▶ TASK BRIEF:
Only the lines from the one containing "return mesh;" through the last line below should be written out, exactly and with both ends kept.

Collected data
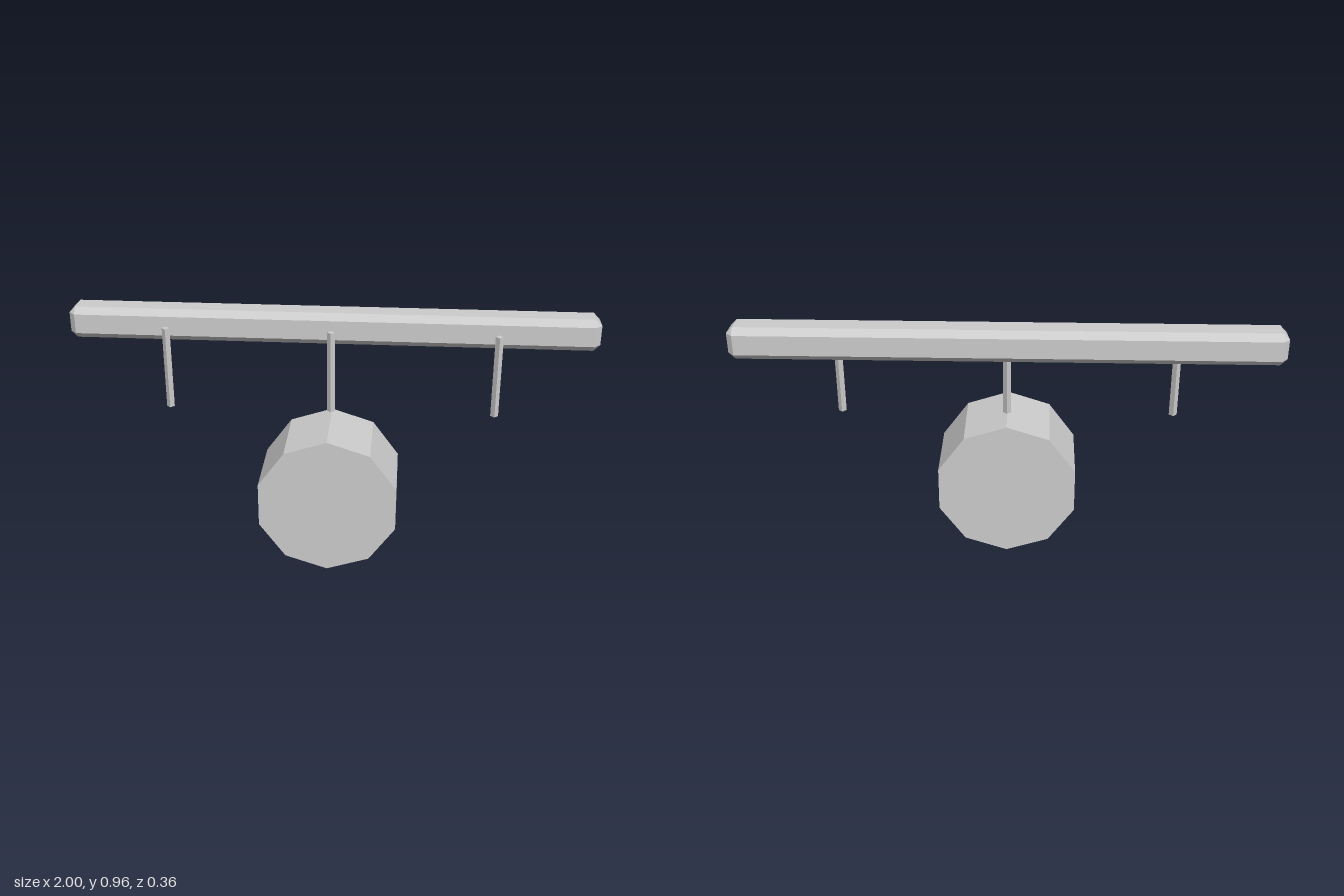
import * as THREE from 'three';
import { ConvexGeometry } from 'three/addons/geometries/ConvexGeometry.js';

// Box with every edge and corner cut flat by c
function chamferedBox(w, h, d, c) {
  const half = [w / 2, h / 2, d / 2];
  const points = [];
  for (const sx of [-1, 1]) for (const sy of [-1, 1]) for (const sz of [-1, 1]) {
    const signs = [sx, sy, sz];
    for (let axis = 0; axis < 3; axis++) {
      points.push(new THREE.Vector3(...half.map((v, i) => signs[i] * (i === axis ? v : v - c))));
    }
  }
  return new ConvexGeometry(points);
}

export function createModel() {
  const model = new THREE.Group();
  model.name = 'beamWithDrum';
  const grey = new THREE.MeshStandardMaterial({ color: 0xcccccc, flatShading: true });
  grey.name = 'light grey';

  const add = (name, geometry, x, y, z) => {
    const mesh = new THREE.Mesh(geometry, grey);
    mesh.name = name;
    mesh.position.set(x, y, z);
    model.add(mesh);
    return mesh;
  };

  // Long horizontal beam
  add('beam', chamferedBox(2, 0.123, 0.123, 0.024), 0, 0.9015, -0.1185);

  // Ten-sided drum with one corner pointing up
  const drum = new THREE.CylinderGeometry(0.2755, 0.2755, 0.298, 10);
  drum.rotateX(Math.PI / 2);
  add('drum', drum, 0, 0.2755, 0.031);

  // Three thin four-sided rods hanging in front of the beam
  const rod = new THREE.CylinderGeometry(0.015, 0.015, 0.323, 4);
  ['rightRod', 'middleRod', 'leftRod'].forEach((name, i) => {
    add(name, rod, (i - 1) * 0.625, 0.7385, -0.043);
  });

  return model;
}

▶ OUTPUT:
    return mesh;
  };

  // Long horizontal beam
  add('beam', chamferedBox(2, 0.123, 0.123, 0.024), 0, 0.9015, -0.1185);

  // Ten-sided drum with one corner pointing up
  const drum = new THREE.CylinderGeometry(0.2755, 0.2755, 0.298, 10);
  drum.rotateX(Math.PI / 2);
  add('drum', drum, 0, 0.2755, 0.031);

  // Three thin four-sided rods hanging in front of the beam
  const rod = new THREE.CylinderGeometry(0.015, 0.015, 0.323, 4);
  ['rightRod', 'middleRod', 'leftRod'].forEach((name, i) => {
    add(name, rod, (i - 1) * 0.625, 0.7385, -0.043);
  });

  return model;
}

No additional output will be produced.